■ Saved entries:
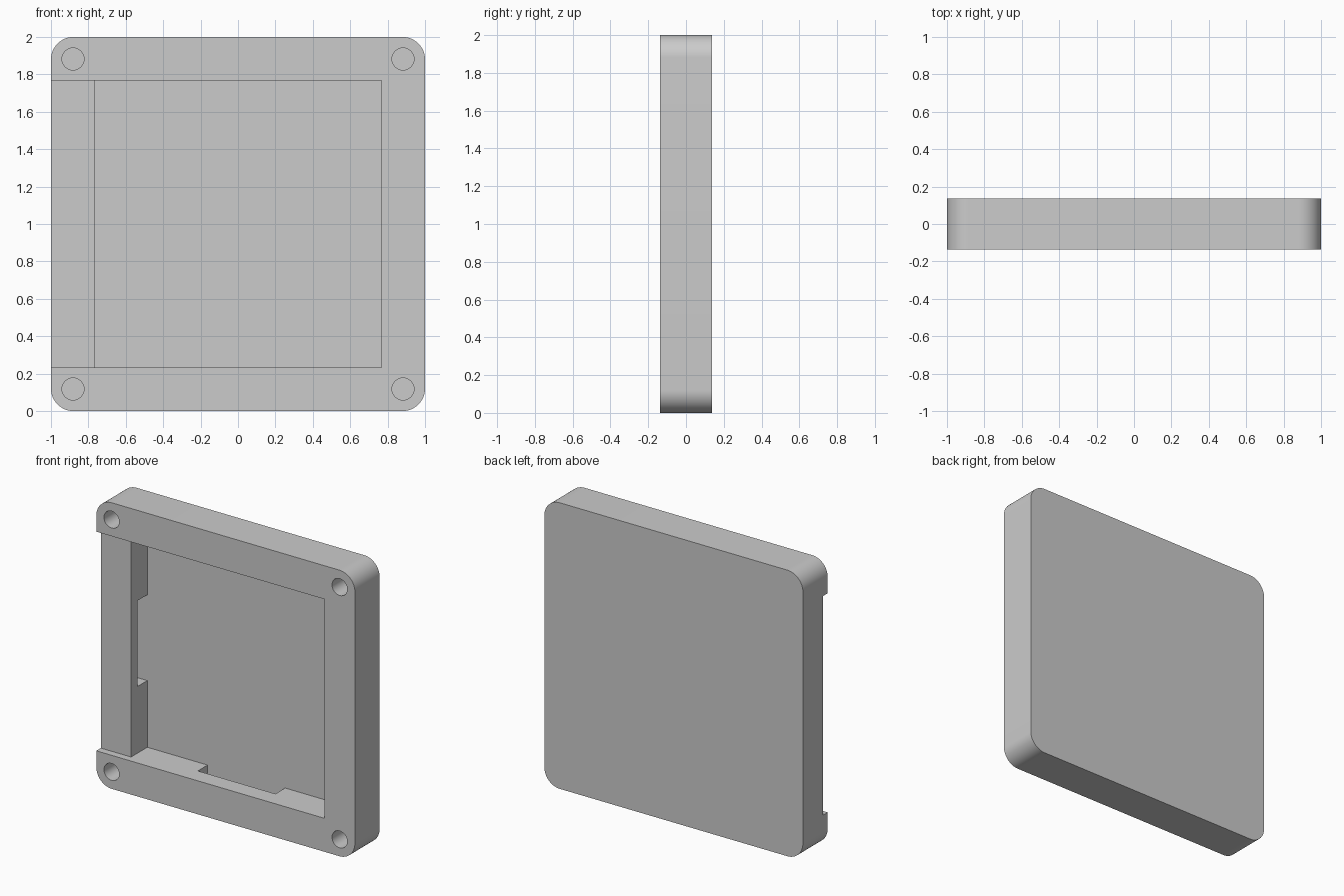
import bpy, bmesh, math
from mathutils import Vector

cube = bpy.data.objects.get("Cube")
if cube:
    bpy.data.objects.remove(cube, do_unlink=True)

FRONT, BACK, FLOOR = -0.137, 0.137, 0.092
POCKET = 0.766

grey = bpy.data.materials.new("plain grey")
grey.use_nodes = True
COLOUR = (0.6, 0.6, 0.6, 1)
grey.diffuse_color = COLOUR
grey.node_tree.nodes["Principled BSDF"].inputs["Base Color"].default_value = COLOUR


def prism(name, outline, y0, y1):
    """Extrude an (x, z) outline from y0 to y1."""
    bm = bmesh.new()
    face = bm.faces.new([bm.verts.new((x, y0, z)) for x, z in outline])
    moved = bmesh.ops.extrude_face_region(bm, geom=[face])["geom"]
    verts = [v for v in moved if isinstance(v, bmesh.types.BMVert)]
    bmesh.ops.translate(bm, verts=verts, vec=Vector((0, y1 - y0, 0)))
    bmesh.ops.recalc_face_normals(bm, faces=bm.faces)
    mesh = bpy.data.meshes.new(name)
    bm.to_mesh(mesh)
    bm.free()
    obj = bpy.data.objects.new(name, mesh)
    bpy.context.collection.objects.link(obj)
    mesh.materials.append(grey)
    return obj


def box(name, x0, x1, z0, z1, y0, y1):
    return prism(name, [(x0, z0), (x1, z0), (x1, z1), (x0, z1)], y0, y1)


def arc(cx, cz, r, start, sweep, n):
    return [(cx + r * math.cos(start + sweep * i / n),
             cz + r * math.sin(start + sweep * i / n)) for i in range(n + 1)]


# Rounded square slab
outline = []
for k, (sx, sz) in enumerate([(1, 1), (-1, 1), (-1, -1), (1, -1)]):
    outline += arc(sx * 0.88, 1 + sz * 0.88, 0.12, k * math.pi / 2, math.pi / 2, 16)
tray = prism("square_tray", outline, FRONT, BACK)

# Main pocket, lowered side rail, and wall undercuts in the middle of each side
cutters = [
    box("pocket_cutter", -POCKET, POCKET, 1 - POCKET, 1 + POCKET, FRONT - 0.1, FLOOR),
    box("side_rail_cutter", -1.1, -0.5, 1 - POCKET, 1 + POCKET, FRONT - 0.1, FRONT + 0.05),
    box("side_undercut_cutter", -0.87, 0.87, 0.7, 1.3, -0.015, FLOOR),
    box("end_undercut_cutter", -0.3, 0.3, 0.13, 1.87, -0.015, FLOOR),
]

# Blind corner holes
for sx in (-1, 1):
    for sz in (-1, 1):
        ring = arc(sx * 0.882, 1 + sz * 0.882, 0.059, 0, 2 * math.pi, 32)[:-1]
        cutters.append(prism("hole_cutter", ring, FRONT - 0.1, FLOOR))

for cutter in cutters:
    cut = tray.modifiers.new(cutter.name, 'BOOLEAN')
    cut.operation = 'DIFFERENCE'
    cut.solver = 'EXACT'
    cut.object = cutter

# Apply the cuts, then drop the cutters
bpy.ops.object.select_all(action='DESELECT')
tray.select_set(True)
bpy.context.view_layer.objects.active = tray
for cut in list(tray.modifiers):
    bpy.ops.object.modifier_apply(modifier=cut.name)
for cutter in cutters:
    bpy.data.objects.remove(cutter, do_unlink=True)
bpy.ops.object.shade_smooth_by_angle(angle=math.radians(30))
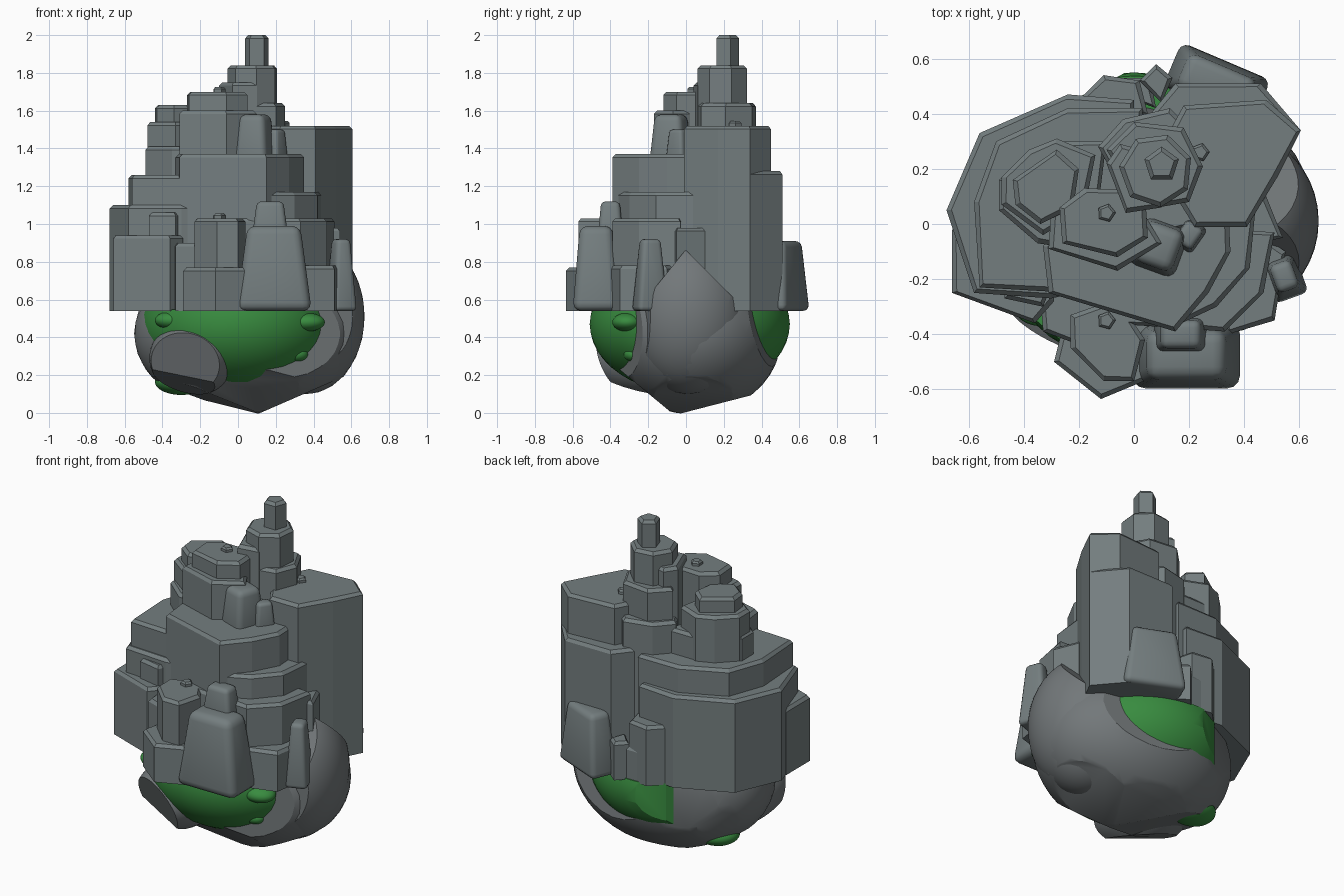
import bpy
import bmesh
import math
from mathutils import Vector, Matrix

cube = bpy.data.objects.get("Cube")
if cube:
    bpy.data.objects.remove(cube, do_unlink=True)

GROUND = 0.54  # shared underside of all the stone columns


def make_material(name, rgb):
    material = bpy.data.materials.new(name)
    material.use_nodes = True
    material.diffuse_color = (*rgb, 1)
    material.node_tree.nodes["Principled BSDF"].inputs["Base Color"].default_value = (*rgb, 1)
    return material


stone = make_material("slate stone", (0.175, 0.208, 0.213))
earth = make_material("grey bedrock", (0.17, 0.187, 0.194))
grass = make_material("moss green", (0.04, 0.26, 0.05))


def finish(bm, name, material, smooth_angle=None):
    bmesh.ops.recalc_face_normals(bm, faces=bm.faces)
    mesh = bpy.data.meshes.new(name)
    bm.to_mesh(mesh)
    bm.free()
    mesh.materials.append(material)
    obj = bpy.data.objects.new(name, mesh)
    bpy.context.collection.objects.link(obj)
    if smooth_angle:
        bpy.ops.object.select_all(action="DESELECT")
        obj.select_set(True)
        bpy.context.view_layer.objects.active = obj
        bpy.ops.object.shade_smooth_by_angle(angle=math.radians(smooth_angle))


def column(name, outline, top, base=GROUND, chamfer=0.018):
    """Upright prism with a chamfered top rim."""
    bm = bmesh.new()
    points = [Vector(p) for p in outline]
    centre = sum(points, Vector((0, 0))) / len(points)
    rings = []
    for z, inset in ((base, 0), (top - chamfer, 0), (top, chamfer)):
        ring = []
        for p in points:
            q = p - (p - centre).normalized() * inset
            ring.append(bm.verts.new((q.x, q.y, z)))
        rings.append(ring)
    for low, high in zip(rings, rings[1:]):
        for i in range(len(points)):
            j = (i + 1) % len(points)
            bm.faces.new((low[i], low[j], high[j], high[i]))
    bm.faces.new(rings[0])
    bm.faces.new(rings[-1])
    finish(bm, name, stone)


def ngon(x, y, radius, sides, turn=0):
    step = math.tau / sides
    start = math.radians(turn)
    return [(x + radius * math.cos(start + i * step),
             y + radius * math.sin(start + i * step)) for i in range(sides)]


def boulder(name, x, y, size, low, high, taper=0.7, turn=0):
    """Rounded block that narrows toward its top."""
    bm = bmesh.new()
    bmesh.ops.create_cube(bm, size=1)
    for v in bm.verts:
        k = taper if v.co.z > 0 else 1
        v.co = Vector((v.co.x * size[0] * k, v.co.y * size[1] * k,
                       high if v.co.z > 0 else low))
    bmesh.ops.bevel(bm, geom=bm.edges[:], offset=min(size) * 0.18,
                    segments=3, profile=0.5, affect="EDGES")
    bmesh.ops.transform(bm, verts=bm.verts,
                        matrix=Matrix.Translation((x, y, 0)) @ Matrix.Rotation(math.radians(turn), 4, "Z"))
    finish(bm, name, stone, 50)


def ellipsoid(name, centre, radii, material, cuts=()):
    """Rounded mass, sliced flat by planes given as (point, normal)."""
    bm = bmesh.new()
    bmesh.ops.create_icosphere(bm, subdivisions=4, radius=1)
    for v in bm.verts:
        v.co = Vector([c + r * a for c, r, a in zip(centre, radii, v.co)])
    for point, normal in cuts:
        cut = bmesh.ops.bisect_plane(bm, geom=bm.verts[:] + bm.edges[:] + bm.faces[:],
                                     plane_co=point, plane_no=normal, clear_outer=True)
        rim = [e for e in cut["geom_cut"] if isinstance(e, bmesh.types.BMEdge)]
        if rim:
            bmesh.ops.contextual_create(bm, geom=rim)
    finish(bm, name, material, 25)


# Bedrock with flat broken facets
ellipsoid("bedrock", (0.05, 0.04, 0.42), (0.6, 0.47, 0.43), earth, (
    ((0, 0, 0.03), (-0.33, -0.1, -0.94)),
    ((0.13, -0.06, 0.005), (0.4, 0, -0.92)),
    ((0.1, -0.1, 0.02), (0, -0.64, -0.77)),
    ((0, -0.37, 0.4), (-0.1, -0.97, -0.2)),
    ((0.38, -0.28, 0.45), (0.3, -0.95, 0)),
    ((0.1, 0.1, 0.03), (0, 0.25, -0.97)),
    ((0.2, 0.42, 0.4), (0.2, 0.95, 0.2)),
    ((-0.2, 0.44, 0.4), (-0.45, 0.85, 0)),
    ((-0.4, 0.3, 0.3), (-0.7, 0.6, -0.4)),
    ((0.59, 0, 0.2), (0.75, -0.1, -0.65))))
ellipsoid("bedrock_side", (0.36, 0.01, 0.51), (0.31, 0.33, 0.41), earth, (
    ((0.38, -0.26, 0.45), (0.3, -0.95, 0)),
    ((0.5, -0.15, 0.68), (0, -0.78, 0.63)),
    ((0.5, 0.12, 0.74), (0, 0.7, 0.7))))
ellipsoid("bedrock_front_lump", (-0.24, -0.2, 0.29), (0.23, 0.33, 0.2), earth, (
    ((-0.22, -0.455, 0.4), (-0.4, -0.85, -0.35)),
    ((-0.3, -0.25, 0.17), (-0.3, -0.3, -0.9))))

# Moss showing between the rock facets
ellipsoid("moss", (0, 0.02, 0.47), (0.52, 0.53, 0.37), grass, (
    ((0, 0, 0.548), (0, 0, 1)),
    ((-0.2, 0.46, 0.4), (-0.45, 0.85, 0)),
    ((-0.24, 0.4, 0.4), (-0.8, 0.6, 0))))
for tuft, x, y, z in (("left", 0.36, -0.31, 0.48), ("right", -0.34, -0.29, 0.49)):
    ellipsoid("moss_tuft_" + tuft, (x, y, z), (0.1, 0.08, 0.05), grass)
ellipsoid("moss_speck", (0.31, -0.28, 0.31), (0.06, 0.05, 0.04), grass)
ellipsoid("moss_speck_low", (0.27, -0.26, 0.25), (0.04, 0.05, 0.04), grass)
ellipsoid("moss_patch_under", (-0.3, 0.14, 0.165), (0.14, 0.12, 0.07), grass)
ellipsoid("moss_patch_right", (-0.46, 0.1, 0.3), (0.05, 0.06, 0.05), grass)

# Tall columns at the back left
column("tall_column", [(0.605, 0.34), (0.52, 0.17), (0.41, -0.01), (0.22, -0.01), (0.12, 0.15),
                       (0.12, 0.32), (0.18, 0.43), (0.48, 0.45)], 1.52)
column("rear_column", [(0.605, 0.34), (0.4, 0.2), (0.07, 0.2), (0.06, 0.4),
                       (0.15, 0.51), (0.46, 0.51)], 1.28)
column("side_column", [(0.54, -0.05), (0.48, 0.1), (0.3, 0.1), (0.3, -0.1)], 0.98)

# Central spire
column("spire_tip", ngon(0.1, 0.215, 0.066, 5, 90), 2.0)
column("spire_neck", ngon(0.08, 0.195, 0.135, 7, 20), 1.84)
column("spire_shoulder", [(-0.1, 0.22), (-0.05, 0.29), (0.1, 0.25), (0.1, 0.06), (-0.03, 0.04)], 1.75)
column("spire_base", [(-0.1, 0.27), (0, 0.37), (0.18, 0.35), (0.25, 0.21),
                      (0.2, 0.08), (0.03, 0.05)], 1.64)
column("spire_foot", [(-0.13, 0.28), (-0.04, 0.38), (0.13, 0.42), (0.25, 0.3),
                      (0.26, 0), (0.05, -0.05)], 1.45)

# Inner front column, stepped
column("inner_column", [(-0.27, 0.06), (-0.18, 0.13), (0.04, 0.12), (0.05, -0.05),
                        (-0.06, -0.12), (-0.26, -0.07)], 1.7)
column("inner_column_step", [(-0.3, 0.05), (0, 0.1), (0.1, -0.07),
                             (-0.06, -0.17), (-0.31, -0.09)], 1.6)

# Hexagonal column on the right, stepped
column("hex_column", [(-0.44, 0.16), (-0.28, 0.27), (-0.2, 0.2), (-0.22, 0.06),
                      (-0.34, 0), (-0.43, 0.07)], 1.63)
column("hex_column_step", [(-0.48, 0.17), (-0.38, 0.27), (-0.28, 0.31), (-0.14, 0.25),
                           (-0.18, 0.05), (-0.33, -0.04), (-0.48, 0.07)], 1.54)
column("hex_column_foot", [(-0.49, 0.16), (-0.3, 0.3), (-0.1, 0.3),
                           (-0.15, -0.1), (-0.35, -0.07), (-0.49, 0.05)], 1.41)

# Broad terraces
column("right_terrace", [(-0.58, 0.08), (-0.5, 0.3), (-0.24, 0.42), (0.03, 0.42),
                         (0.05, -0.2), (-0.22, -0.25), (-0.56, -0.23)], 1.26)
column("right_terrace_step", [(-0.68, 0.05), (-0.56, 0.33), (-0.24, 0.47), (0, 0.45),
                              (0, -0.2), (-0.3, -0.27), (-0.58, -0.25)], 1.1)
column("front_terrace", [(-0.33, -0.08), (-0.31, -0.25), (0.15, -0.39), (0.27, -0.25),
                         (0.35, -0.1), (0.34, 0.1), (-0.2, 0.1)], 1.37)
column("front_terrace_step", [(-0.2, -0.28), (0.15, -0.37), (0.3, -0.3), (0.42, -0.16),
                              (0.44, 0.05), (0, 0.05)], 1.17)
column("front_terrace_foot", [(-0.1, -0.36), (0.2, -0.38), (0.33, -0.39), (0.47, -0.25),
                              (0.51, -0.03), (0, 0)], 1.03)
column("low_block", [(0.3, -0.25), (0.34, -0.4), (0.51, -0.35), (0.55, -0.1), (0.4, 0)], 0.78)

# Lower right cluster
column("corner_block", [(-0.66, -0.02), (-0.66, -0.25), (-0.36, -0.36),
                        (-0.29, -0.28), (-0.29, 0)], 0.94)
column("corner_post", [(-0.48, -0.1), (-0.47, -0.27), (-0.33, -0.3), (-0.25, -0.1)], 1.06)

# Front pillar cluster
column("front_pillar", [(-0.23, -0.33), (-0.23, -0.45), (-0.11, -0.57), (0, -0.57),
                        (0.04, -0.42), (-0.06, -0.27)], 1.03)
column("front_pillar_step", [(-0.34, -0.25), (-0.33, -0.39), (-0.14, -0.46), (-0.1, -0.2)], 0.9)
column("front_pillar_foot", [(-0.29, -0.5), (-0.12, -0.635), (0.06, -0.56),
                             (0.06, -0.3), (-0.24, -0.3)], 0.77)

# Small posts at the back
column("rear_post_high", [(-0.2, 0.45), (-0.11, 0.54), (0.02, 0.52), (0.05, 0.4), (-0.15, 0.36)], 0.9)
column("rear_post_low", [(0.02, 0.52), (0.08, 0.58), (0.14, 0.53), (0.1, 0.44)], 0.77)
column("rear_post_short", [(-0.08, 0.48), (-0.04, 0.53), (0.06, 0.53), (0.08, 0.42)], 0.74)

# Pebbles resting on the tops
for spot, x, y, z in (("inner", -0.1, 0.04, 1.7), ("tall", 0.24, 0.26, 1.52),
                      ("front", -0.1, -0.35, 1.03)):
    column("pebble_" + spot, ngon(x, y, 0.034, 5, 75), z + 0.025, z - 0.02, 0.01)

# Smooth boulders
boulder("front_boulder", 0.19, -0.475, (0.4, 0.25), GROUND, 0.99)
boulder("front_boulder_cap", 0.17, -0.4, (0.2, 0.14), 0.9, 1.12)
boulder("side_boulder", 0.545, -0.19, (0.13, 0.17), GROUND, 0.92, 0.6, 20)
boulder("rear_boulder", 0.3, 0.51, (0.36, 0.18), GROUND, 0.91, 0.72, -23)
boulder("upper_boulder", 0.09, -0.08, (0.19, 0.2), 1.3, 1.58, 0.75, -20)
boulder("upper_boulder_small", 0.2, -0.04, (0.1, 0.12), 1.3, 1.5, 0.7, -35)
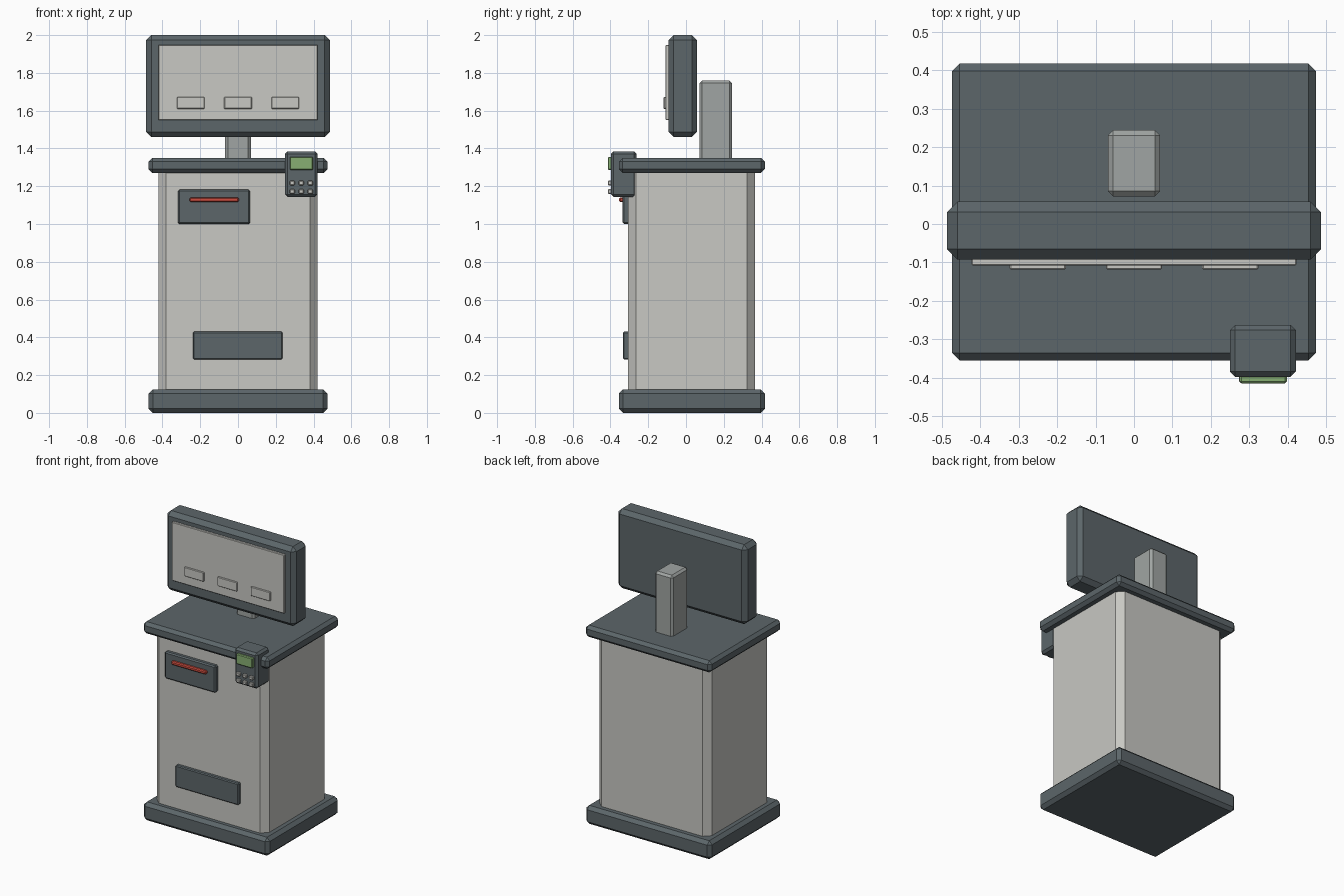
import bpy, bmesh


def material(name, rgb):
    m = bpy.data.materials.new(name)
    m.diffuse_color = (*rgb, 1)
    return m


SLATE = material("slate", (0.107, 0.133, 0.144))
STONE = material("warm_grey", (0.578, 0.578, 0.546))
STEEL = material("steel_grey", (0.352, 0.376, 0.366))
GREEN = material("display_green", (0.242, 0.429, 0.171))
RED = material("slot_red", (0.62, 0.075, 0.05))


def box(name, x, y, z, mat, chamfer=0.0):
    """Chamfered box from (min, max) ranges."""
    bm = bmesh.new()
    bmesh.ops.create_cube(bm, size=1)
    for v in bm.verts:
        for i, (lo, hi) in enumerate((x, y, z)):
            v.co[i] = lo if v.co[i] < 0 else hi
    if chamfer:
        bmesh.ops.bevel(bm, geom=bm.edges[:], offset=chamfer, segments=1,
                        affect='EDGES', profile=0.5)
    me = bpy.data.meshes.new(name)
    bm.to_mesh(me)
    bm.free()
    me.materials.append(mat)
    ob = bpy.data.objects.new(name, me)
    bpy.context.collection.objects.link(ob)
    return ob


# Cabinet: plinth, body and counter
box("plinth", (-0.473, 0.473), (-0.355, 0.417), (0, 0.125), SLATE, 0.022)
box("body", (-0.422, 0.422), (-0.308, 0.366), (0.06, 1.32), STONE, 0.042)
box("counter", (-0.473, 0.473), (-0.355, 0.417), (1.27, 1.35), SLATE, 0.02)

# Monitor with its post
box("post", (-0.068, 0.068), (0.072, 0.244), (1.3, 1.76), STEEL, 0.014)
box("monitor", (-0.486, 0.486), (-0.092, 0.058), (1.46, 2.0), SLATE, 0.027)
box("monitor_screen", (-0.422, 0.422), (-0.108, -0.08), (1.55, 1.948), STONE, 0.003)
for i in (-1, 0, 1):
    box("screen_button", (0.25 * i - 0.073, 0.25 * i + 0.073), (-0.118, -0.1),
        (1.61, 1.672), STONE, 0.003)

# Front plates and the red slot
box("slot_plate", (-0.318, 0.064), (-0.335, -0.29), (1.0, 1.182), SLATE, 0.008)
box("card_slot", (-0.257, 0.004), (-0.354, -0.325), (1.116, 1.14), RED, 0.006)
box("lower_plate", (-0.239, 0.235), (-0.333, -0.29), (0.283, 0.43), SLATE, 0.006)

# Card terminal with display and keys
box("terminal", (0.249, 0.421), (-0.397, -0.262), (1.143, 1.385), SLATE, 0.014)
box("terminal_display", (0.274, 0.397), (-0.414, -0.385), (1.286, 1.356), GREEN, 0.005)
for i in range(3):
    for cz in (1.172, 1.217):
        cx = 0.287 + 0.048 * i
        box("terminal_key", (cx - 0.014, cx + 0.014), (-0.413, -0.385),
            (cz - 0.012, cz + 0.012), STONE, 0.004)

■ Try it:
Taking the line with "0.43), SLATE, 0.006)" as the first, copy every line through the end of the entries above exactly, with no others.

■ Response to this task:
box("lower_plate", (-0.239, 0.235), (-0.333, -0.29), (0.283, 0.43), SLATE, 0.006)

# Card terminal with display and keys
box("terminal", (0.249, 0.421), (-0.397, -0.262), (1.143, 1.385), SLATE, 0.014)
box("terminal_display", (0.274, 0.397), (-0.414, -0.385), (1.286, 1.356), GREEN, 0.005)
for i in range(3):
    for cz in (1.172, 1.217):
        cx = 0.287 + 0.048 * i
        box("terminal_key", (cx - 0.014, cx + 0.014), (-0.413, -0.385),
            (cz - 0.012, cz + 0.012), STONE, 0.004)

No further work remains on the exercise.